Perspectives of Career and Technical Education Pathways and Linked Learning Outcomes for High School Graduates

Brian Thomas Josten
San Diego State University
April 2015

The specific objective of this research was to determine student perceptions of how core academic programs that are linked with core academic curriculum and real world experiences such as Linked Learning contributed to engagement in high school and readiness for postsecondary life.  The research found that students enroll in a Career and Technical Education (CTE) pathway were more prepare for a potential career than for any social reasons.  Additionally, CTE pathways helped student engagement and comprehension of other core academic subjects, such as English and mathematics.

Reforming Teacher Preparation for Twenty-First Century Students: A Mixed Methods Study

Sheila Maureen Krotz
San Diego State University
March 2015

The question that guided this research is whether or not preservice teachers who obtain a credential through the Linked Learning Lens Single Subject Credential Program are better prepared to meet the needs of the twenty-first century student.  Findings showed that preservice teachers candidates prepared in Linked Learning Lens Credential Program appear to have the skills and knowledge to teach in a Linked Learning environment, and they are also better prepared to bring twenty-first century skills into their classrooms, preparing students for the world of college and career.

Linked Learning and African American Student Engagement: A Case Study

Felicia Anderson
California State University Long Beach
May 2014

In her dissertation Dr. Anderson studied the impact of Linked Learning pathways on African American students’ level of engagement in school.  This study found five themes which weaved a picture of a supportive environment that promotes greater student satisfaction and enhances engagement.

The Role of Counselor in a Linked Learning Environment

Roberta Clarke
California State University Long Beach
May 2014

In her dissertation Dr. Clarke studied the role of the school counselor in Linked Learning pathways.  This interview study found that counselors in a Linked Learning environment hold and collectively maintain a culture of high expectations and support for all students by serving as advocates, utilizing school guidance curriculum, and providing direct services.
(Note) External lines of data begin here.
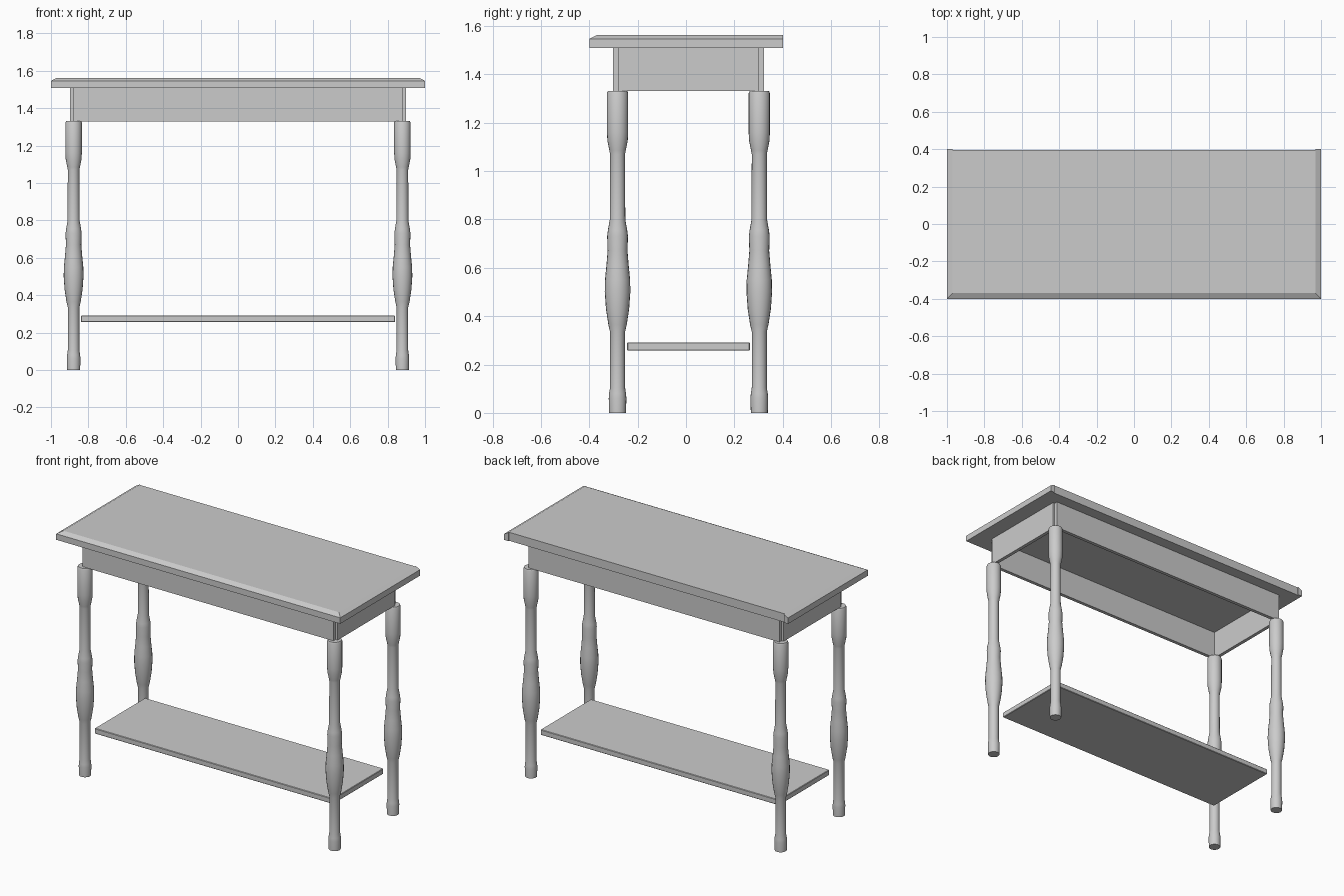
import bpy, bmesh, math

if "Cube" in bpy.data.objects:
    bpy.data.objects.remove(bpy.data.objects["Cube"])


def make_object(name, bm):
    bmesh.ops.remove_doubles(bm, verts=bm.verts, dist=1e-5)
    bmesh.ops.recalc_face_normals(bm, faces=bm.faces)
    mesh = bpy.data.meshes.new(name)
    bm.to_mesh(mesh)
    bm.free()
    obj = bpy.data.objects.new(name, mesh)
    bpy.context.collection.objects.link(obj)
    return obj


def box(name, x0, x1, y0, y1, z0, z1, bevel=0):
    bm = bmesh.new()
    bmesh.ops.create_cube(bm, size=1)
    for v in bm.verts:
        v.co = ((x0 + x1) / 2 + v.co.x * (x1 - x0),
                (y0 + y1) / 2 + v.co.y * (y1 - y0),
                (z0 + z1) / 2 + v.co.z * (z1 - z0))
    obj = make_object(name, bm)
    if bevel:
        mod = obj.modifiers.new("edge", 'BEVEL')
        mod.width, mod.segments = bevel, 1
    return obj


# Table top: flat panel plus a mitred edge moulding on the front and sides
TOP0, TOP1, EDGE = 1.508, 1.562, 0.03
box("top_panel", -1 + EDGE, 1 - EDGE, -0.4 + EDGE, 0.395, TOP0, TOP1)
bm = bmesh.new()
rows = []
for d, z in [(0, TOP0), (0, 1.546), (EDGE, TOP1), (EDGE, TOP0)]:
    x, y = 1 - d, -0.4 + d
    rows.append([bm.verts.new(p) for p in
                 [(x, 0.402, z), (x, y, z), (-x, y, z), (-x, 0.402, z)]])
for i in range(4):
    a, b = rows[i], rows[(i + 1) % 4]
    for j in range(3):
        bm.faces.new((a[j], a[j + 1], b[j + 1], b[j]))
for end in (0, 3):
    bm.faces.new([r[end] for r in rows])
make_object("top_edge_moulding", bm)

# Apron boards, meeting at notched corners
A0, A1 = 1.33, TOP0
box("front_apron", -0.883, 0.883, -0.302, -0.28, A0, A1)
box("back_apron", -0.883, 0.883, 0.30, 0.322, A0, A1)
for side, s in (("left", -1), ("right", 1)):
    xs = sorted((s * 0.875, s * 0.897))
    box(side + "_apron", *xs, -0.28, 0.30, A0, A1)

# Lower shelf
box("lower_shelf", -0.84, 0.84, -0.243, 0.264, 0.257, 0.291, bevel=0.003)

# Turned legs: (radius, height) profile spun around each leg's axis
PROFILE = [(0, 0), (0.035, 0), (0.0365, 0.06), (0.035, 0.08), (0.031, 0.105),
           (0.031, 0.335), (0.038, 0.365), (0.048, 0.43), (0.053, 0.50),
           (0.052, 0.55), (0.046, 0.61), (0.041, 0.67), (0.043, 0.73),
           (0.040, 0.755), (0.032, 0.80), (0.031, 1.07), (0.034, 1.085),
           (0.042, 1.125), (0.044, 1.16), (0.044, 1.322), (0.040, 1.331),
           (0, 1.331)]
for side, x in (("left", -0.879), ("right", 0.879)):
    for end, y in (("front", -0.283), ("back", 0.303)):
        bm = bmesh.new()
        verts = [bm.verts.new((r, 0, z)) for r, z in PROFILE]
        edges = [bm.edges.new(pair) for pair in zip(verts, verts[1:])]
        bmesh.ops.spin(bm, geom=verts + edges, cent=(0, 0, 0), axis=(0, 0, 1),
                       angle=2 * math.pi, steps=20)
        leg = make_object(f"{end}_{side}_leg", bm)
        leg.location = (x, y, 0)
        bpy.ops.object.select_all(action='DESELECT')
        leg.select_set(True)
        bpy.context.view_layer.objects.active = leg
        bpy.ops.object.shade_smooth_by_angle(angle=math.radians(35))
How Choice Model Affects Teacher Collaboration within the Linked Learning College Readiness Initiative

Anne Shin
California State University East Bay
June 2013

The purpose of this study is to understand the impact of choice participation as it is related to teacher collaboration within the Linked Learning College Readiness Reform Initiative.  The results show that the factors of personal benefit, access to adequate information, and relationships layered with collegial influences, peer pressure, and political pressures were influences of their decision making.


Linked Learning: Evidence of Effectiveness